CHARLESTON – The first thing you notice when Stephanie Bego starts talking about the city’s West Side, a place she has called home most of her life, is her passion. She loves the community, she watches out for her neighbors and she extolls the charms that might be overlooked by some.
The second thing you notice is how her enthusiasm transcends words.
When she saw that some younger girls in her neighborhood didn’t have much to do, she started a dance team. The W3 Dance Team started with a few girls in her living room. It is now a 30-person strong squad that competes across the state and bills itself as “Dub V’s Own Majorette Hip-Hop Dance Team.”
“There was so little that I could see that was positive for girls,” Bego said of why she started the W3. “Boys have all kinds of stuff, but there was just nothing for girls.” She admits that it has been a struggle sometimes – being the coach, chief fund raiser and helping young ladies who don’t always have the best home lives. But, she added, “we have to give back.”
It took a tragedy for her to realize just how important the team was to her.
In 2018, Bego lost her former home to a fire. She was in the process of remodeling and had run into some issues with her contractor. The home was exposed and when the blaze started in the kitchen, it tore through the house.
A 40-year employee of Charleston Area Medical Center, Bego had poured her life savings into the remodel and didn’t have any money left.
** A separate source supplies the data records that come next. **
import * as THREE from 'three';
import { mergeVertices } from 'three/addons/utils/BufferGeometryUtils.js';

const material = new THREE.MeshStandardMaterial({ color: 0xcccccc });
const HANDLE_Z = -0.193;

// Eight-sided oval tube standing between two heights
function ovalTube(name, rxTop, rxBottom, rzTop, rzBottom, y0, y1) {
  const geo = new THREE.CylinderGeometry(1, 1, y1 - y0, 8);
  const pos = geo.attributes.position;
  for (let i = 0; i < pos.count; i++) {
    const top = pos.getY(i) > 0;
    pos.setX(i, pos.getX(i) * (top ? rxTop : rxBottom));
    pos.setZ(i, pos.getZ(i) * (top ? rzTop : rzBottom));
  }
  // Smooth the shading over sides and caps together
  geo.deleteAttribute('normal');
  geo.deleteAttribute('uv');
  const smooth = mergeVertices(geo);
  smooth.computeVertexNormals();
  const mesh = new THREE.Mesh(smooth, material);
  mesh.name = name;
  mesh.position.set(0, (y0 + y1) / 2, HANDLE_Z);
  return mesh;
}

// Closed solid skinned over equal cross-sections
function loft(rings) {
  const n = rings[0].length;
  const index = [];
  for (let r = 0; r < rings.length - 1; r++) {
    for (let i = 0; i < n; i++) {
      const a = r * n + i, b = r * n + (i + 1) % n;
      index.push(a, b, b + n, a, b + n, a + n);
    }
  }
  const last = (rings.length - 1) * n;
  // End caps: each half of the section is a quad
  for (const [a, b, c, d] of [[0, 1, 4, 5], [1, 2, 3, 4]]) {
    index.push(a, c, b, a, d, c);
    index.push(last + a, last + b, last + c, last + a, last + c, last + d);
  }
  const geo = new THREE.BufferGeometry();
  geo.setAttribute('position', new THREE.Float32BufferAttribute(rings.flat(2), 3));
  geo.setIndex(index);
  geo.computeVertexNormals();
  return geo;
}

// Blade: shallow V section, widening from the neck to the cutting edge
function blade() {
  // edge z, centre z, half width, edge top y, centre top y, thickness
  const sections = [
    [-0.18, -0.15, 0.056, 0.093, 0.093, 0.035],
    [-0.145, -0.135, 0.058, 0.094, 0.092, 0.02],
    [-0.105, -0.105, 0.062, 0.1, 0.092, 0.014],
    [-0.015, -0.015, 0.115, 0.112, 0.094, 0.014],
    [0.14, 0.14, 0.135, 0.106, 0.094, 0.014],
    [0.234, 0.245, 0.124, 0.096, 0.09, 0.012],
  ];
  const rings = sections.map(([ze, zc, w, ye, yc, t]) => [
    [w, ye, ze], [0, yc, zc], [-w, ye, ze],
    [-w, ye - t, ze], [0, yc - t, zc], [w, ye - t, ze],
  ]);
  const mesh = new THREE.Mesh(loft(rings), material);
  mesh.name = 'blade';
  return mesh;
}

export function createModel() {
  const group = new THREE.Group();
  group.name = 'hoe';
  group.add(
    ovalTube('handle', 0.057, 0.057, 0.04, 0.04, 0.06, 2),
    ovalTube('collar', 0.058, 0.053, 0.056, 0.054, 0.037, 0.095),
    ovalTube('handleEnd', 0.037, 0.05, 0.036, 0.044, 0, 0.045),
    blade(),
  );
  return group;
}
A dispute with her insurance carrier left her uncovered.
She and her daughter went from homeowners to homeless overnight. But it was more than just those two. Bego had been hoping to foster some of the kids in her dance troupe that needed a place to stay. She could no longer take care of older relatives and friends who were sick or needed to recover after illness or surgery.
With her savings drained, Bego and her daughter stayed with family. That’s when she learned of a home building initiative that Appalachian Service Project had started. ASP is a religious-based organization that repairs, rebuilds and constructs homes.
At first, Bego was a little hesitant to apply, noting that she had never utilized public assistance nor had she ever been the beneficiary of help from a non-profit organization.
“Nobody has ever given me anything but a hard time,” she said.
She relented and decided to apply. After a few stops and starts, the project was underway. Bego is now the proud owner of a cozy, four-bedroom, two bath home on Second Avenue.
“This place is amazing,” she said.
While it might not be quite large enough for her dance team to shimmy and shake, Bego said that, in many ways, it was those young girls that kept her going when times were dark.
“I knew I had to pull through for them,” she said.
Bego’s home was funded, in part, through the Home4Good initiative. Home4Good is a program developed by the Federal Home Loan Bank Pittsburgh and the West Virginia Housing Development Fund to address unmet and critical needs in across the state. It works by providing a flexible source of funding for organizations working to address homelessness and those who are immediate danger or being homeless.